The best outcome for patients can be given with the use of High power laser. Stone clearance in patients with kidney stones up to 4 cm (staghorn stones) can also be possible only with a high power holmium laser.
Is a stent required to be placed after RIRS? Is it a permanent stent?
Yes, like any other kidney stone surgery, a double J stent is placed in the ureter in most cases of RIRS. The purpose of Double J stent is to keep the ureter open while the laser fragments of stone are washed out and it also decreases the risk of ureteric stricture formation after any intervention. No, Double J stent is only kept temporarily for 2 to 4 weeks and then removed through urethra endoscopically which is a short procedure and the patient can go home the same day after getting it removed.

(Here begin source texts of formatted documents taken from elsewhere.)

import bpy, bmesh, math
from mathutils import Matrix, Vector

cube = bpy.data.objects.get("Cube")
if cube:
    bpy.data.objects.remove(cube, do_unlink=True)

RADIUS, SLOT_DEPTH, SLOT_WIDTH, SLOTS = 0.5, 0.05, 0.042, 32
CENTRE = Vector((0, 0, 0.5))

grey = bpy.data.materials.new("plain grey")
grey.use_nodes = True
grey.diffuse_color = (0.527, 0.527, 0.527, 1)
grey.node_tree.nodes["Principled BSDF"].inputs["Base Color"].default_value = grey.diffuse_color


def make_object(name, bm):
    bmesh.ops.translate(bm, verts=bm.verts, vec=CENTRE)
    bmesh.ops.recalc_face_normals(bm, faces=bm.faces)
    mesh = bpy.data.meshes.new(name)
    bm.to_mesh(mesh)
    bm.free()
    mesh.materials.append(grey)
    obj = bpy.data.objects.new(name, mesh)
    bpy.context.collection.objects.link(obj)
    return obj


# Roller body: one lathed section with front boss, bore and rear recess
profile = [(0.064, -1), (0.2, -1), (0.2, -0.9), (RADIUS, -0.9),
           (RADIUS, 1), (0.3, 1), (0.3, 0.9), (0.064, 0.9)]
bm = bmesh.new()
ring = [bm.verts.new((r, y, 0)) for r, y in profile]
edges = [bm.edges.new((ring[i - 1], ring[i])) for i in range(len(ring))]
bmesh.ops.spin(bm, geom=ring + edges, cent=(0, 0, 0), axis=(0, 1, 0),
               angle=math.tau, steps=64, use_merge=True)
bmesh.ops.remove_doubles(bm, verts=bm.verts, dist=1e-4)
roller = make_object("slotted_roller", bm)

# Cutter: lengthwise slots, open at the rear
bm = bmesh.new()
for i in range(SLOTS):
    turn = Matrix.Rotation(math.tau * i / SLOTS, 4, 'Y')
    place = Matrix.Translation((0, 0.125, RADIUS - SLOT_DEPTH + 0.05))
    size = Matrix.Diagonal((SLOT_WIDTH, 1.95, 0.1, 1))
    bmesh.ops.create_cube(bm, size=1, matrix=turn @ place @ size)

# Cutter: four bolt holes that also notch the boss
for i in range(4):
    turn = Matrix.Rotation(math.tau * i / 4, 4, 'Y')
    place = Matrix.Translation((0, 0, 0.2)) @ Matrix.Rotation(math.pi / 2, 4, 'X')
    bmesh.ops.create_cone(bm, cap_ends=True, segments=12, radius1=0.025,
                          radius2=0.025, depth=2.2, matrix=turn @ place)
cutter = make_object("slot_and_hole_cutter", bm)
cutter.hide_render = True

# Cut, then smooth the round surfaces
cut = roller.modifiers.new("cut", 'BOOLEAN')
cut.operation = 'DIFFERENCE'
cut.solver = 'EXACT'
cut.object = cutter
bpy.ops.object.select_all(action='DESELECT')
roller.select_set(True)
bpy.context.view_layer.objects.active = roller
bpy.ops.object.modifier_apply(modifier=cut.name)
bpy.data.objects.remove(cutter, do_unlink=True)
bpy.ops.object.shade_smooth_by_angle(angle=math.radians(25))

Can RIRS be used to treat other diseases apart from kidney stones?
Yes, RIRS can be used to treat blockages in the ureter (Strictures/PUJ obstruction), Ureteric and collecting system tumors (for diagnosis as well as treatment).
RIRS is the future of stone surgery. It does require a reasonable amount of experience to master the technique of RIRS but it is immensely beneficial to the patient. At Sarvodaya Hospital, we have a specialized Institute of LASER Urological Surgery equipped with the latest technology and highly advanced Holmium Laser machine to treat several types of complicated kidney stone cases. A patient coming to the hospital with a kidney stone today can walk out of the hospital after surgery the next day itself and soon return to work. The patient has to take a lesser number of days off from work after surgery.